_TASK ITEM_.
A line below contains "(-0.25, y1 - inset, mid - 0.003))", and a later one contains "(0.05, 0.12, 0.41))". Repeat both, with every line between them, exactly.

*-*-*

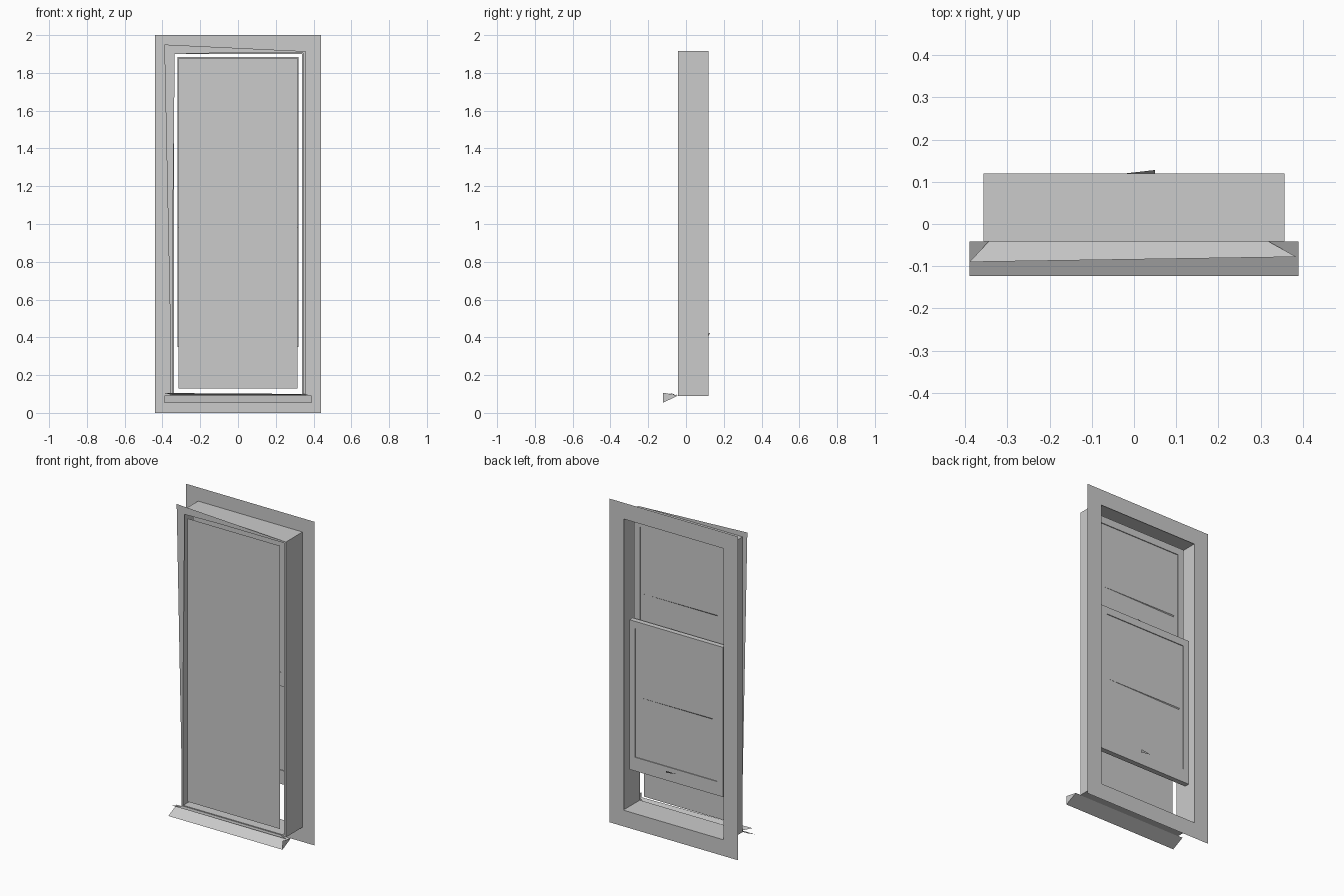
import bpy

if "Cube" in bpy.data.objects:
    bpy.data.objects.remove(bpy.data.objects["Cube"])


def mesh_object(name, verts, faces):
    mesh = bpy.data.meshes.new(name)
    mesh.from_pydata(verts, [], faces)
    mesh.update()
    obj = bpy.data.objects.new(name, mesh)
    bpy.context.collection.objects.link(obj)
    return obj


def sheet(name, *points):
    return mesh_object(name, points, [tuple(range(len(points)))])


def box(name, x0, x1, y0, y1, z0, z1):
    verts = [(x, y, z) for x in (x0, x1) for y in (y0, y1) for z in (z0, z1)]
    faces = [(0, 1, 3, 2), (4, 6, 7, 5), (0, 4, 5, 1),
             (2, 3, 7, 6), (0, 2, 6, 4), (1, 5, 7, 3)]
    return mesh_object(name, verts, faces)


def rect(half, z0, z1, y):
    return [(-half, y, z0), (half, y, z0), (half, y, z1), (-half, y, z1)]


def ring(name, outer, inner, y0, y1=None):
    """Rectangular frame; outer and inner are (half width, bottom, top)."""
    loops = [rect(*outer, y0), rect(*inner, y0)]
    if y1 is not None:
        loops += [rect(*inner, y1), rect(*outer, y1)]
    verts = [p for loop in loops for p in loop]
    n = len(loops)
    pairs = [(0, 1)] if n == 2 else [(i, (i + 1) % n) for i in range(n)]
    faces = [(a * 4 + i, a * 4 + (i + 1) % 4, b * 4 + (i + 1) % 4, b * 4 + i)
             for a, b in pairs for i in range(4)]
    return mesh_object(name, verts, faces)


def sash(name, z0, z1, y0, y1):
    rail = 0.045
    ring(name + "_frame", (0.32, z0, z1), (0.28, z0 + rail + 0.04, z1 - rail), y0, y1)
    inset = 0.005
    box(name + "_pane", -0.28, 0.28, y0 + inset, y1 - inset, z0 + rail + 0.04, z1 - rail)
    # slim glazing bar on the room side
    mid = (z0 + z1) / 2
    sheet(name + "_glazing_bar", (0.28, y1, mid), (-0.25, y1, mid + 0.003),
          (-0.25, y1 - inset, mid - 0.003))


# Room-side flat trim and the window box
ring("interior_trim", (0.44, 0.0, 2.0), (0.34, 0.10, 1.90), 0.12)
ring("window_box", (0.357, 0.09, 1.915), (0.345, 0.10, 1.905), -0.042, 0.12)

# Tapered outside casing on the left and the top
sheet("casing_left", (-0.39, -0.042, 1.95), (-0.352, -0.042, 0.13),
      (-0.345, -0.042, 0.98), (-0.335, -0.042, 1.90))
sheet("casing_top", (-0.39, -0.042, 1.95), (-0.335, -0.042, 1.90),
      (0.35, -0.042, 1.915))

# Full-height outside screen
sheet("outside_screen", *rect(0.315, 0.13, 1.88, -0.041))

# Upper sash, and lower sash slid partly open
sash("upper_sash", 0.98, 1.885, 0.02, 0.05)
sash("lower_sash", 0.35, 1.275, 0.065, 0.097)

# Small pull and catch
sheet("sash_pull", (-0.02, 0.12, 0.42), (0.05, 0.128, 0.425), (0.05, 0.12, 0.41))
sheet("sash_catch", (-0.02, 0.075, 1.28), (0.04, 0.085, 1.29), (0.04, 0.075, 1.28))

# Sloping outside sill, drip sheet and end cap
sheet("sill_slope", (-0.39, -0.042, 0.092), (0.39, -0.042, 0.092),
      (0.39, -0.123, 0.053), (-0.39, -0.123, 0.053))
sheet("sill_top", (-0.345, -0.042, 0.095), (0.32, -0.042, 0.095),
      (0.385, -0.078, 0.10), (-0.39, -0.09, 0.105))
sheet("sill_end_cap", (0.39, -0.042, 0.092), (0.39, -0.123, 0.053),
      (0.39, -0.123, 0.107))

*-*-*

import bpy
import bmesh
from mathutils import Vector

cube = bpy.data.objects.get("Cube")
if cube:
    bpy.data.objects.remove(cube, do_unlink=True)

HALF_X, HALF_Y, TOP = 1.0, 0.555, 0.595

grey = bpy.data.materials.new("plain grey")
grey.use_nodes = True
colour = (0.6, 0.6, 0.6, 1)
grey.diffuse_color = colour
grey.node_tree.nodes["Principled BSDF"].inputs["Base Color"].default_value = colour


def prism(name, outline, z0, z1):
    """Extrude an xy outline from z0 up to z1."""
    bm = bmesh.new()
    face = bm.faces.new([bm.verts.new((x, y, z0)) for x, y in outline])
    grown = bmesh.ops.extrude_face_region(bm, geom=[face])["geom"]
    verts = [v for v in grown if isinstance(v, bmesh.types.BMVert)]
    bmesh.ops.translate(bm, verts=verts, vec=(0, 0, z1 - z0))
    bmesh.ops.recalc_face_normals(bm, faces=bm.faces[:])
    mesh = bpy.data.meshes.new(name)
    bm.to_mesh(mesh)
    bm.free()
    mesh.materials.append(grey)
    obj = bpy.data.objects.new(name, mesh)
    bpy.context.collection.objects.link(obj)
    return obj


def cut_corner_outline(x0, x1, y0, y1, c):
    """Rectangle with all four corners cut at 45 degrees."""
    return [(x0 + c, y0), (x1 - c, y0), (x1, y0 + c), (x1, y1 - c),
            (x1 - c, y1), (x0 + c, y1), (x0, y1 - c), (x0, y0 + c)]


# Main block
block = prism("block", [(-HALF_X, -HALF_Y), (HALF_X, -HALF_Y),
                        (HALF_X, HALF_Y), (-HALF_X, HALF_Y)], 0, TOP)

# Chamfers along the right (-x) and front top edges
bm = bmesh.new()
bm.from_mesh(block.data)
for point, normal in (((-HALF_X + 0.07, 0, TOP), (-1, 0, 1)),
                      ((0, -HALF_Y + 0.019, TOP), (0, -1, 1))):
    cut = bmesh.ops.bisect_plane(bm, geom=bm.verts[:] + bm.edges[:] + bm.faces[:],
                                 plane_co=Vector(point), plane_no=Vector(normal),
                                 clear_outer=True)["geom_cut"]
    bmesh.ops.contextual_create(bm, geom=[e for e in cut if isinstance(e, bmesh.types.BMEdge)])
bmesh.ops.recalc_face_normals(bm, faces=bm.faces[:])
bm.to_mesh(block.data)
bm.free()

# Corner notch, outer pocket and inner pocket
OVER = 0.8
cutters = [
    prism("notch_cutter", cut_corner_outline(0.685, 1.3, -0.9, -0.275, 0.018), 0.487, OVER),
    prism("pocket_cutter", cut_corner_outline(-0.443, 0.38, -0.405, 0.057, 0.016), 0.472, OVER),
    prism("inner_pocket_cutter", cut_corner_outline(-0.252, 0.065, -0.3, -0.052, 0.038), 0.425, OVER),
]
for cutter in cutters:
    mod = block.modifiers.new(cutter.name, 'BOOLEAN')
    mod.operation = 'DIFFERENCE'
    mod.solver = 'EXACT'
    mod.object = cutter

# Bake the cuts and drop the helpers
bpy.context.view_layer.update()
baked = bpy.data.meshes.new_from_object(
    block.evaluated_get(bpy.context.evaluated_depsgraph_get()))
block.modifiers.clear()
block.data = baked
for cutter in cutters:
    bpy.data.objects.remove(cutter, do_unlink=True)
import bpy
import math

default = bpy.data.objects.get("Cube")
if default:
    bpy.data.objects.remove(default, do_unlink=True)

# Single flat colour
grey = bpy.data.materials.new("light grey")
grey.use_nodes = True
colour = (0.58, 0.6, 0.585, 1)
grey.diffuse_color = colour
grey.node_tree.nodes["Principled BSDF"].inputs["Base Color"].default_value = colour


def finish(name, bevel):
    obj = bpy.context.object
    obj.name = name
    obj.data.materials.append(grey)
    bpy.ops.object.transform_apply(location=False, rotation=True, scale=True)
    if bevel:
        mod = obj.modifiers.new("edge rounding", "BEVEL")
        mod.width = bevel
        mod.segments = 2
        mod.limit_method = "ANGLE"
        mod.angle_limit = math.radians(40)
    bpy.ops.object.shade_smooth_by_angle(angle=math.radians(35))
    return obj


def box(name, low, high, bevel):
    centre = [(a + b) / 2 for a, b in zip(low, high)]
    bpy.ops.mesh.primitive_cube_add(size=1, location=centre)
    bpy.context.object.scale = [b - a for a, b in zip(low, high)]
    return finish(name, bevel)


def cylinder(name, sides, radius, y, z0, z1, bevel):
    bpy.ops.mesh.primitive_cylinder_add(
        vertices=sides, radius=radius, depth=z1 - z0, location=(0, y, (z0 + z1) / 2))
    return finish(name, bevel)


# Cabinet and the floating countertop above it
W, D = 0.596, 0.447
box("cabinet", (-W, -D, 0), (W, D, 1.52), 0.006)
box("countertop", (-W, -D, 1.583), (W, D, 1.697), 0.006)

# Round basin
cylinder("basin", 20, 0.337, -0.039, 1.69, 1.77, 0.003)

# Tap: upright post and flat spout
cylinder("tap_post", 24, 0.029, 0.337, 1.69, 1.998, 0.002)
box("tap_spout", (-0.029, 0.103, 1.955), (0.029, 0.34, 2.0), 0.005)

*-*-*

_TASK OUTPUT_.
          (-0.25, y1 - inset, mid - 0.003))


# Room-side flat trim and the window box
ring("interior_trim", (0.44, 0.0, 2.0), (0.34, 0.10, 1.90), 0.12)
ring("window_box", (0.357, 0.09, 1.915), (0.345, 0.10, 1.905), -0.042, 0.12)

# Tapered outside casing on the left and the top
sheet("casing_left", (-0.39, -0.042, 1.95), (-0.352, -0.042, 0.13),
      (-0.345, -0.042, 0.98), (-0.335, -0.042, 1.90))
sheet("casing_top", (-0.39, -0.042, 1.95), (-0.335, -0.042, 1.90),
      (0.35, -0.042, 1.915))

# Full-height outside screen
sheet("outside_screen", *rect(0.315, 0.13, 1.88, -0.041))

# Upper sash, and lower sash slid partly open
sash("upper_sash", 0.98, 1.885, 0.02, 0.05)
sash("lower_sash", 0.35, 1.275, 0.065, 0.097)

# Small pull and catch
sheet("sash_pull", (-0.02, 0.12, 0.42), (0.05, 0.128, 0.425), (0.05, 0.12, 0.41))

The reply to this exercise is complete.